#otd 4 april #1968 in the evening, after 7:05pm, washingtonians learned than dr. king had been assassinated. where were you or a family member when you heard? how did you hear? what did you do? #dc #dc1968 #mlk #50 @dcpl_literati @dcpl https://t.co/bXEIcegtBH pic.twitter.com/ChJsQIQHaw
For the exhibit, I was particularly concerned with how to visually and textually frame April 4, 1968, the day King was assassinated. I knew that we were not going to include an overused and problematic image showing one of the 10,000-plus mostly white National Guardsmen armed with rifles, gas masks, and tear-gas canisters deployed in the city to contain and control residents after King’s assassination.

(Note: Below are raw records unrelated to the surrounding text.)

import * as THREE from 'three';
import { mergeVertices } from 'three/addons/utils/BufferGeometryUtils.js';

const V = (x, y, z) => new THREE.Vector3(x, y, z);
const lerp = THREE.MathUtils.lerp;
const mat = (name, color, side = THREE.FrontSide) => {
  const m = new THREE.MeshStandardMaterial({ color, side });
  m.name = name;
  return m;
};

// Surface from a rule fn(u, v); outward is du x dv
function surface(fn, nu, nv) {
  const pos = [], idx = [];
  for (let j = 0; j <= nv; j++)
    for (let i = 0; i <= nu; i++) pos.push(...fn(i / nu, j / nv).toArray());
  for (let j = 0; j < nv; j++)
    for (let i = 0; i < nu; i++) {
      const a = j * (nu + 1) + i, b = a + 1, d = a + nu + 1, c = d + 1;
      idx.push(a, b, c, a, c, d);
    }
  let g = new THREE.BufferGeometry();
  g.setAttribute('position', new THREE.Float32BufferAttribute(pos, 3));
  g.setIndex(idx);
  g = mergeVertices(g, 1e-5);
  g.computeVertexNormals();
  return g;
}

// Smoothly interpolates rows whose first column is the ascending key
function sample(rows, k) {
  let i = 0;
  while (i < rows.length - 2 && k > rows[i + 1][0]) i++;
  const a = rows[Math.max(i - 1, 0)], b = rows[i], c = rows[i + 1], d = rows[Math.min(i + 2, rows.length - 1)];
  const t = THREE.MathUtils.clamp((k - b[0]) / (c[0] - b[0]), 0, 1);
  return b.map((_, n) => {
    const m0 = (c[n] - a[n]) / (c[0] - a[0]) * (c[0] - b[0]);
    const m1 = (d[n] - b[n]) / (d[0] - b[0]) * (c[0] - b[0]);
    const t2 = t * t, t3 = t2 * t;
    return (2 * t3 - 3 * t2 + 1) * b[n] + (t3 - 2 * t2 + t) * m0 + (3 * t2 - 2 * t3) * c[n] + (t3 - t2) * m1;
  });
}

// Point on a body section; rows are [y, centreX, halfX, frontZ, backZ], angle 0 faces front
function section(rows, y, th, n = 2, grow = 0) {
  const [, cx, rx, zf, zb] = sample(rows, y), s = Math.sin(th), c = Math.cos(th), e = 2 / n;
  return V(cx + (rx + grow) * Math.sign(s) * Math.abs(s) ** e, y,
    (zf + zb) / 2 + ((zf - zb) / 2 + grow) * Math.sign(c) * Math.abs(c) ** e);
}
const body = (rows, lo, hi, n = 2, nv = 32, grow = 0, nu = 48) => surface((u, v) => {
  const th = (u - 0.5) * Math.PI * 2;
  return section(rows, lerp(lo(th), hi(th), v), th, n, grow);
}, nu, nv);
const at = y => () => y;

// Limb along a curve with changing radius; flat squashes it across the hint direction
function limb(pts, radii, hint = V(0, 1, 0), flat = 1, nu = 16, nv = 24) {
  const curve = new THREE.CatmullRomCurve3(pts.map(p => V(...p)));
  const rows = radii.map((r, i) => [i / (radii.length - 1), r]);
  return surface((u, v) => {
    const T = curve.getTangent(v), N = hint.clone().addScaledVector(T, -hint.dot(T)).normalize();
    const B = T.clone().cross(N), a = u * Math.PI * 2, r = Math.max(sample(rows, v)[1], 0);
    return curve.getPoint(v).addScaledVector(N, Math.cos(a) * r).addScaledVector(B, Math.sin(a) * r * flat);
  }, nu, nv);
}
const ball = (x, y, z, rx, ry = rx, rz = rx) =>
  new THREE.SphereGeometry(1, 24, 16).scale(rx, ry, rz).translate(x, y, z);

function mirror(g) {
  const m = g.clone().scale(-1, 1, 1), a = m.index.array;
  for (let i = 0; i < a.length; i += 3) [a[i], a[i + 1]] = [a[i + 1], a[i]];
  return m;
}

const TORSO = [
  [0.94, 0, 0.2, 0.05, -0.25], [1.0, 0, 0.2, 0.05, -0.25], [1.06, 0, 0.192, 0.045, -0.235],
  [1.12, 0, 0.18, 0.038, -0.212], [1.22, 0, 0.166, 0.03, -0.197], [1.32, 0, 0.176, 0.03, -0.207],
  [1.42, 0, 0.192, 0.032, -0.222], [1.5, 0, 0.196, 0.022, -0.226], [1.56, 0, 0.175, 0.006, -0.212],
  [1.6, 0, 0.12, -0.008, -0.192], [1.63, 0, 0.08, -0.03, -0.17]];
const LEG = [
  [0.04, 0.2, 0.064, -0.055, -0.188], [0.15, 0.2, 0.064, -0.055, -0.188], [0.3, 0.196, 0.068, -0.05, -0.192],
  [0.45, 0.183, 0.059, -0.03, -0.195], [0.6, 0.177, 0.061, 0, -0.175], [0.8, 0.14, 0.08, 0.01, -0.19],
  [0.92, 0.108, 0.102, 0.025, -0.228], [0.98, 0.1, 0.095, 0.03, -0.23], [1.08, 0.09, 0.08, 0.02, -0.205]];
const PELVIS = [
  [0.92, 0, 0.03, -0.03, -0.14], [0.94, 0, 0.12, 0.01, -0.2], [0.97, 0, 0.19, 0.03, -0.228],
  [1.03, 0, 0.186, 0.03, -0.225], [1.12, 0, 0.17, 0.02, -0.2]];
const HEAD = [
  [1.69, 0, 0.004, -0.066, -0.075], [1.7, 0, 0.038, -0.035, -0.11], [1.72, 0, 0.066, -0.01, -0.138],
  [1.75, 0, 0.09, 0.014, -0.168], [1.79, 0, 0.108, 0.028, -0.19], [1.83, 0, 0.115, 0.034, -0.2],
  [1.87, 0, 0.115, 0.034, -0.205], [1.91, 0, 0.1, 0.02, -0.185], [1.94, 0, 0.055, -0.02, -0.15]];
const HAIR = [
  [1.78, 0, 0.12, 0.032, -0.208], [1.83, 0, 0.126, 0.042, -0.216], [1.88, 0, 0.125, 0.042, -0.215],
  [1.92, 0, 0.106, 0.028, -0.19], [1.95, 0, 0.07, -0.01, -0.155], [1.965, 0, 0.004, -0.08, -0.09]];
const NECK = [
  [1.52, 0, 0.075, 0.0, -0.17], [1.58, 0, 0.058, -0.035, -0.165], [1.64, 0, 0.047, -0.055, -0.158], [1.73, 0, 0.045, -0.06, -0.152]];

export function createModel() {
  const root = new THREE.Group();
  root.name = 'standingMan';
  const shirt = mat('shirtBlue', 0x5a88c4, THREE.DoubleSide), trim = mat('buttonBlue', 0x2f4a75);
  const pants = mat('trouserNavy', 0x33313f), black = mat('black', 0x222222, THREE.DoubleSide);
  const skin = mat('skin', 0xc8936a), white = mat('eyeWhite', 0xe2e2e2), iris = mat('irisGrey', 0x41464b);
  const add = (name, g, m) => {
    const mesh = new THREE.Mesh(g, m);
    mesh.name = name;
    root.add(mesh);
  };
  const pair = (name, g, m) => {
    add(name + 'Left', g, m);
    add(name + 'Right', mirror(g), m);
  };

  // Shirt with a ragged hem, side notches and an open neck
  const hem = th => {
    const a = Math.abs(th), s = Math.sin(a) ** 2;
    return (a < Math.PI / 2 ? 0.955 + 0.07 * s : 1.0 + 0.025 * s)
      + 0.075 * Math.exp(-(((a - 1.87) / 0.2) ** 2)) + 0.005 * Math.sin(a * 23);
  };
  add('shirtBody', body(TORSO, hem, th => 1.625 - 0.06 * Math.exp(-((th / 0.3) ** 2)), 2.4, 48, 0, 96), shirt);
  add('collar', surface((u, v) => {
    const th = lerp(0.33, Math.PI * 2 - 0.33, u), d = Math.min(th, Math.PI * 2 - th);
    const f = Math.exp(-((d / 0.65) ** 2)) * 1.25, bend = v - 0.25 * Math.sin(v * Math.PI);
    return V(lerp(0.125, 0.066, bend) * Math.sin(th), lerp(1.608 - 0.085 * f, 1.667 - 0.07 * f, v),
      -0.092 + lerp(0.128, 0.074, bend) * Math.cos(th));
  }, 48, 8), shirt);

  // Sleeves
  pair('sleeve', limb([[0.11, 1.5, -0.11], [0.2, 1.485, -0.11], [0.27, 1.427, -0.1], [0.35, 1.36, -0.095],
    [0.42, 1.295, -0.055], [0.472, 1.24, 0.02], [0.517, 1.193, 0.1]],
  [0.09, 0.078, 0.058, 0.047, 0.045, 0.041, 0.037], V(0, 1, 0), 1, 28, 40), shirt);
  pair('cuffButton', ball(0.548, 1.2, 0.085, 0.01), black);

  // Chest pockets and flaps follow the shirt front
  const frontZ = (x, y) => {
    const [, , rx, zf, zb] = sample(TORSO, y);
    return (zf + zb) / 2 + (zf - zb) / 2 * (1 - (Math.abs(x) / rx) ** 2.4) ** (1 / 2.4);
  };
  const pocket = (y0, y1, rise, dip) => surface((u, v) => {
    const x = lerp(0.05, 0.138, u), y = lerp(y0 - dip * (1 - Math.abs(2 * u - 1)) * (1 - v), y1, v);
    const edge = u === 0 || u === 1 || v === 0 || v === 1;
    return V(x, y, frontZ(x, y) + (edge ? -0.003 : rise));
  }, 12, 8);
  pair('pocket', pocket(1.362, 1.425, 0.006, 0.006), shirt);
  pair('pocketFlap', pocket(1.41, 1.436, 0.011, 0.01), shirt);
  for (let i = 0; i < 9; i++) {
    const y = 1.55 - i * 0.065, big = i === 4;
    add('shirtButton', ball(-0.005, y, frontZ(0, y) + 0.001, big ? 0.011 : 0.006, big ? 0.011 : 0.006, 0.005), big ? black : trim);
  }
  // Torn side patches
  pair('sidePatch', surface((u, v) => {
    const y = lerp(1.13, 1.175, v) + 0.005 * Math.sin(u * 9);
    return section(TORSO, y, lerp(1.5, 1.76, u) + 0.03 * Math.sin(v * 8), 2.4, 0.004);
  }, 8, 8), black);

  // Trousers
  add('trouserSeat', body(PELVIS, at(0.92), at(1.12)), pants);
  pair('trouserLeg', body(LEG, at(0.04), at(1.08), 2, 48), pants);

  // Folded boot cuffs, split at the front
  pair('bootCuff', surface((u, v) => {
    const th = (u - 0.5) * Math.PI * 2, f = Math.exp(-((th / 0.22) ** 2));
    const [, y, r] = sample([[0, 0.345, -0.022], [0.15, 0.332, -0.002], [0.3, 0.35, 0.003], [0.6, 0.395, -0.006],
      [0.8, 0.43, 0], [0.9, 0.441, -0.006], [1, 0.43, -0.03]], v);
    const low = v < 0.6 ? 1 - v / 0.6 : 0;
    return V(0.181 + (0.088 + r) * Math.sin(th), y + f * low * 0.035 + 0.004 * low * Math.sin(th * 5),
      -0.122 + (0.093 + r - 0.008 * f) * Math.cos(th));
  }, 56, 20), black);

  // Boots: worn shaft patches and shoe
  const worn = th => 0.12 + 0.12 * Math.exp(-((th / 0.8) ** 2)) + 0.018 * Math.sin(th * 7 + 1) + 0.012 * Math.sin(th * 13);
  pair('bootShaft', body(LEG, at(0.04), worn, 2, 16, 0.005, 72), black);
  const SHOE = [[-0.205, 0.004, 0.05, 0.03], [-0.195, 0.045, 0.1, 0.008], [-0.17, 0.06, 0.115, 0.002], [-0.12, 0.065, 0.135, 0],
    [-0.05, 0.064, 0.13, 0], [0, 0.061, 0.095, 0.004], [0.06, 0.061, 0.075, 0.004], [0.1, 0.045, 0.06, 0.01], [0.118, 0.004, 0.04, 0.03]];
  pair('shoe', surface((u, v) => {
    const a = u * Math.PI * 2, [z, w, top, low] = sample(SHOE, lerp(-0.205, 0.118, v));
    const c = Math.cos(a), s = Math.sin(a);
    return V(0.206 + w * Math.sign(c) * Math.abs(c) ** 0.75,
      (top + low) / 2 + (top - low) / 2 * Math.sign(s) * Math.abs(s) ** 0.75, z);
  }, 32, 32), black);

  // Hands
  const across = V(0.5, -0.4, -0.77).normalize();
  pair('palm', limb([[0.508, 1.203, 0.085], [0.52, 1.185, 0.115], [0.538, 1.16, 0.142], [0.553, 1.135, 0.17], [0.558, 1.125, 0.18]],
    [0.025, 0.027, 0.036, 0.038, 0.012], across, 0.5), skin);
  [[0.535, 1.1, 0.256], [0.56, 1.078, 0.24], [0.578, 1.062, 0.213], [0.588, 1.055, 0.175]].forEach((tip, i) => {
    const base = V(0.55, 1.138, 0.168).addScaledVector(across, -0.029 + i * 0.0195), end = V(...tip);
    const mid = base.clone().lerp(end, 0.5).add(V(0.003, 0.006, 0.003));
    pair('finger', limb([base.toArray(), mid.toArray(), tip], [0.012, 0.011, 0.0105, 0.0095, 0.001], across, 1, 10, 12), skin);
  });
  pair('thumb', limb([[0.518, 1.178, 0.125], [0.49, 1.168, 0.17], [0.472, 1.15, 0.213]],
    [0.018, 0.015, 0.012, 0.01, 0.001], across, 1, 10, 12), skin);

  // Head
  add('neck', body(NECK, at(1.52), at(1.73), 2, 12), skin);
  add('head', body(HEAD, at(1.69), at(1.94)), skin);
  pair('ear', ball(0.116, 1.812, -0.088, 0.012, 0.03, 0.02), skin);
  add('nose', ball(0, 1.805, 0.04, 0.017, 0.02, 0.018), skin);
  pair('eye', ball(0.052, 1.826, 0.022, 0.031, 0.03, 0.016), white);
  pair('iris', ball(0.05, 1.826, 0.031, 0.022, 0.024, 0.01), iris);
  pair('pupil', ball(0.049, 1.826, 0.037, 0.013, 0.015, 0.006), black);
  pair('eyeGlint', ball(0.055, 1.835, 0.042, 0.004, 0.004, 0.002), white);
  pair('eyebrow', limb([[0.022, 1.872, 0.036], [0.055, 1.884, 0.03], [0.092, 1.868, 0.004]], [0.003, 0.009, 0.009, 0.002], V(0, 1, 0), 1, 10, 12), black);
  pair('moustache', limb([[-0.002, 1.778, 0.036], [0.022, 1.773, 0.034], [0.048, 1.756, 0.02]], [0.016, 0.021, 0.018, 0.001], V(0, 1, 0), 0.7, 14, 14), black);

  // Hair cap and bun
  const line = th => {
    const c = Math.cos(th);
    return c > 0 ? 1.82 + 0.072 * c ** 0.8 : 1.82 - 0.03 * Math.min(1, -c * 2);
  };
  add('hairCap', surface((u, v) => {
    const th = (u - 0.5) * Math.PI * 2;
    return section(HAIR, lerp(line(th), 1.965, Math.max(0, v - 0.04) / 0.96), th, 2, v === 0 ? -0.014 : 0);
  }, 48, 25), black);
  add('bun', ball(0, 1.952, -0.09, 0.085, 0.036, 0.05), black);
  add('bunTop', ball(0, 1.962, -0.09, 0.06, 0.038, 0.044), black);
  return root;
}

At the same time, I felt that that no image would sufficiently represent him or that day. Instead, we decided to have a moment of reflection of our collective loss. We chose a slide frame with a black background and white letters that simply stated, “Martin Luther King, Jr. January 15, 1929–April 4, 1968.”
Today, Washington, DC remembers the 50th anniversary of the 1968 civil uprising, which took place between April 4 and 8. Downtown DC, Logan Circle, Capitol Hill, Shaw, and Columbia Heights were at the center of the civic uprisings sparked by anger over Dr. Martin Luther King Jr.’s assassination and longstanding discrimination, becoming an indelible part of the city’s history.